The reason that a lot of the volunteers disliked this wallpaper was because of its colour and that it was fairly  garish and overwhelming.

Powdered wallpaper

Powdered wallpaper

The second least liked wallpaper was Powdered. This is interesting in that it was also picked as the most liked wallpaper and a couple of weeks ago. Also the opposite reasons were chosen as to why people did not like it as they felt it was too regimented and boring – it does not look natural.

 

 


Leave a comment

Object of the Month: February 2015 – The Grand Piano

When Standen was given to the National Trust, members of the family were invited to take a memento and one descendant took the Grand Piano that was in the Alcove in the Hall. It has recently been returned too us through a generous donation.

The Grand Piano back in the Hall

The Grand Piano back in the Hall

The piano  was made by Broadwood in June 1898 and was delivered to the Beales’ on the 14th November 1898. The porters’ book entry for its delivery reads:

“Mrs. James S. Beale, 32 Holland Park W

A no. 4 Drawing Room cross-strung Gd Pf Rosewood a to c no. 45059

175 guineas for £156 net delivered to ditto.

Tune 6 months free then 4 @ 21/-

& moving a Collard Gd Pf in the house”

32 Holland Park was the Beales’ London address, where they lived until they moved to Standen permanently in 1905.

The Piano in the Hall in the early 1900s

The Piano in the Hall in the early 1900s

Broadwood & Sons was created in 1808 but has a history dating back to the early 1700s. At its peak, they were making 2500 pianos a year. Broadwood & Sons gained further recognition when Chopin used one on his first visit to London and soon other well-known people, like Sir Arthur Conan Doyle,  were buying them.

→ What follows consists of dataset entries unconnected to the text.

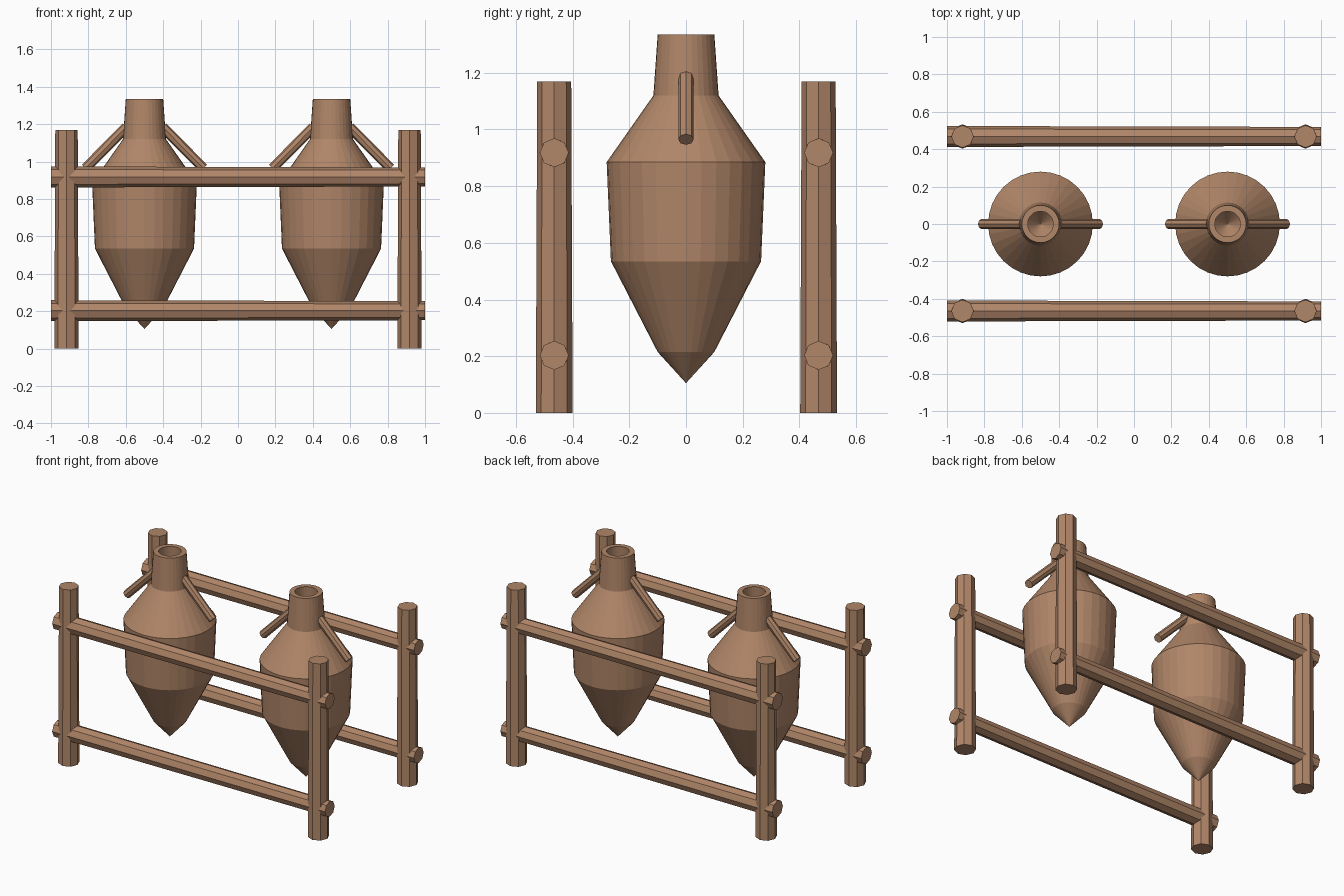
import bpy
import bmesh
import math
from mathutils import Vector

cube = bpy.data.objects.get("Cube")
if cube:
    bpy.data.objects.remove(cube, do_unlink=True)

# One clay-brown colour for everything
clay = bpy.data.materials.new("clay_brown")
clay.use_nodes = True
colour = (0.44, 0.24, 0.14, 1)
clay.diffuse_color = colour
clay.node_tree.nodes["Principled BSDF"].inputs["Base Color"].default_value = colour


def finish(name, bm):
    bmesh.ops.recalc_face_normals(bm, faces=bm.faces)
    mesh = bpy.data.meshes.new(name)
    bm.to_mesh(mesh)
    bm.free()
    mesh.materials.append(clay)
    obj = bpy.data.objects.new(name, mesh)
    bpy.context.collection.objects.link(obj)
    return obj


def pole(name, start, end, r_start, r_end):
    """Tapered eight-sided rod with a corner pointing along each axis."""
    start, end = Vector(start), Vector(end)
    axis = (end - start).normalized()
    u = Vector((0, 1, 0))
    if abs(axis.y) > 0.9:
        u = Vector((1, 0, 0))
    v = axis.cross(u)
    bm = bmesh.new()
    rings = []
    for centre, r in ((start, r_start), (end, r_end)):
        rings.append([bm.verts.new(centre + r * (math.cos(a) * u + math.sin(a) * v))
                      for a in (math.tau * i / 8 for i in range(8))])
    for i in range(8):
        j = (i + 1) % 8
        bm.faces.new((rings[0][i], rings[0][j], rings[1][j], rings[1][i]))
    for ring in rings:
        bm.faces.new(ring)
    return finish(name, bm)


def lathe(name, profile, x, sides=32):
    bm = bmesh.new()
    verts = [bm.verts.new((r, 0, z)) for r, z in profile]
    edges = [bm.edges.new(pair) for pair in zip(verts, verts[1:])]
    bmesh.ops.spin(bm, geom=verts + edges, cent=(0, 0, 0), axis=(0, 0, 1),
                   angle=math.tau, steps=sides, use_merge=True)
    bmesh.ops.remove_doubles(bm, verts=bm.verts, dist=0.0005)
    obj = finish(name, bm)
    obj.location.x = x
    return obj


# Pointed jars: outer wall up to the rim, then the hollow inside
outer = [(0, 0.105), (0.10, 0.215), (0.265, 0.535), (0.28, 0.885),
         (0.115, 1.12), (0.10, 1.335)]
inner = [(0.068, 1.335), (0.078, 1.11), (0.24, 0.87), (0.225, 0.55),
         (0.07, 0.24), (0, 0.16)]

for side, x in (("right", -0.5), ("left", 0.5)):
    lathe(side + "_jar", outer + inner, x)
    # Slanted handles from the neck out past the shoulder
    for hand, s in (("right", -1), ("left", 1)):
        pole(f"{side}_jar_{hand}_handle", (x + s * 0.097, 0, 1.185),
             (x + s * 0.315, 0, 0.965), 0.027, 0.027)

# Rack: four posts and two rails on each long side
for face, y in (("front", -0.465), ("back", 0.468)):
    for side, x in (("right", -0.917), ("left", 0.917)):
        pole(f"{face}_{side}_post", (x, y, 0), (x, y, 1.17), 0.065, 0.06)
    for level, z in (("lower", 0.203), ("upper", 0.918)):
        pole(f"{face}_{level}_rail", (-1, y, z), (1, y, z), 0.056, 0.051)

Broadwood & Sons still exists today and regularly tune the pianos here.